The new London Co-investment Fund (LCIF) has been given £25 million by the Mayor of London to fund digital startups.

LCIF has been given the money by the mayor of London and the London Enterprise Panel’s “Growing Places Fund”, to "address the funding gap in London faced by tech startups seeking to raise seed investment".

LCIF is also looking for co-investment venture capital firms and angel syndicates with experience of investing in early stage digital, science and technology companies.

The LCIF says it will co-invest alongside up to eight "competitively selected" players in the early stage investment community.

Typically the businesses LCIF says it will support will be emerging from accelerators, incubators and support programmes, and seeking to raise between £250,000 and £1 million. "According to the latest evidence, this is the largest present gap in the market for investment," said LCIF.

The selected co-investment partners will be allocated a “pool” of between £1 million and £5 million of LCIF money that can be drawn upon to co-invest alongside their own money in a number of eligible London-based businesses selected by them.

The decision on who to invest in and on what terms will be the sole responsibility of the selected co-investment partners. LCIF will pay a small fee to contribute towards the selected partners’ cost of carrying out due diligence, and subject to eligibility checks and legal due diligence, LCIF will then directly invest the agreed amount in the selected businesses' seed round.

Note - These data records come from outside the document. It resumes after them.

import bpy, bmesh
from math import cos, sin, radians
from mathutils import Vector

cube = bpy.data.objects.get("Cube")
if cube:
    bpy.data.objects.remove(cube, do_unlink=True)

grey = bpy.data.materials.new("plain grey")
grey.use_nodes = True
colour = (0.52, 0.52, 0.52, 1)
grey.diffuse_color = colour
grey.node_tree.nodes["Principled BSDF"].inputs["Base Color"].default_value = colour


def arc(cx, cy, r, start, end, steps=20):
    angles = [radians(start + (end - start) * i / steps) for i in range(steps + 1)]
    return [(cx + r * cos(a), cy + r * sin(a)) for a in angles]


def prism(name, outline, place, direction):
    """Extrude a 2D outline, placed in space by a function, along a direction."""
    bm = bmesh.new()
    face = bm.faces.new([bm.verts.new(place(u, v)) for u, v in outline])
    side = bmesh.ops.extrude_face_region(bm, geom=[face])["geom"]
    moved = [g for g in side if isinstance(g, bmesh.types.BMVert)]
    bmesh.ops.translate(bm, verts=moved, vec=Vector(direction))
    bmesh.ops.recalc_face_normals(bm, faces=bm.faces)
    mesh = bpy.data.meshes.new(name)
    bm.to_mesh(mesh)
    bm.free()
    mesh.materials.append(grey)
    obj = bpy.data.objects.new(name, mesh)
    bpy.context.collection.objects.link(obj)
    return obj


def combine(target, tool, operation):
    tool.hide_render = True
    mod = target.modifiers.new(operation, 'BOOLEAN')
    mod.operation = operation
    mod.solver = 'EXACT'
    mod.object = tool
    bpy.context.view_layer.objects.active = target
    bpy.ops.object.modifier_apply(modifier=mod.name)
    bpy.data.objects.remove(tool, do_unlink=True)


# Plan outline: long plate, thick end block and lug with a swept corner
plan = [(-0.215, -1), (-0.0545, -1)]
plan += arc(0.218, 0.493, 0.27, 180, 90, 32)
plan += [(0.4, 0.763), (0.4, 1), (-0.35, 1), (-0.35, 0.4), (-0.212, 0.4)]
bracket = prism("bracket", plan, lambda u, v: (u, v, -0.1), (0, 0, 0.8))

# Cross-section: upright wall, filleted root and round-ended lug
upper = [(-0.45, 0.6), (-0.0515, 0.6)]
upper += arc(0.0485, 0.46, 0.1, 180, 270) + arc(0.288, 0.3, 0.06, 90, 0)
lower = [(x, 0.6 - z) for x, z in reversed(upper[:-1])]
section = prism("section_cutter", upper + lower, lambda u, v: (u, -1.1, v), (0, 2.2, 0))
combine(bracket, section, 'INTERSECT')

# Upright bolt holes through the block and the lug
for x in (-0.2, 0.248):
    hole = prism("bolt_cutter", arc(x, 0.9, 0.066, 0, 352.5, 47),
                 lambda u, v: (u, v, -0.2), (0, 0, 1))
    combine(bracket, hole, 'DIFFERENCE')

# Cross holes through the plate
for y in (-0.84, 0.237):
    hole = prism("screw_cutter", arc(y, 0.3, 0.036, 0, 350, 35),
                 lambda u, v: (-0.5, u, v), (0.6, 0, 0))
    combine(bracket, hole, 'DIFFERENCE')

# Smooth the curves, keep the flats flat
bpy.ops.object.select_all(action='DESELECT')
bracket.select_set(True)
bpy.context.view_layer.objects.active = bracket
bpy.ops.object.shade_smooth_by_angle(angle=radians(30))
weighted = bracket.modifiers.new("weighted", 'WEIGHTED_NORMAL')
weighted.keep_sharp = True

In exceptional circumstances LCIF can fund up to 49 percent of an individual business’ seed round, but LCIF says it will be looking for co-investment partners who can demonstrate the resources and commitment to invest significantly more than LCIF in both total, and on a per deal basis.

The LCIF expects to begin investing towards the end of 2014 and help up to 210 early stage businesses over the next three years.

The initiative was developed in partnership with Capital Enterprise, the membership body for universities, accelerators and incubators that support entrepreneurs in London.

Kit Malthouse, deputy mayor of London for business and enterprise, said: “London’s tech sector is booming with forecasts estimating that it will create 46,000 jobs in the next decade and generate a staggering £12 billion of economic activity.

"Despite this boom, we know that many budding science and tech startups find it difficult to raise the finance they need to grow. That is why we are delighted that we will be investing an initial £25 million that will be used to leverage early stage equity investment into over 200 fledgling London businesses."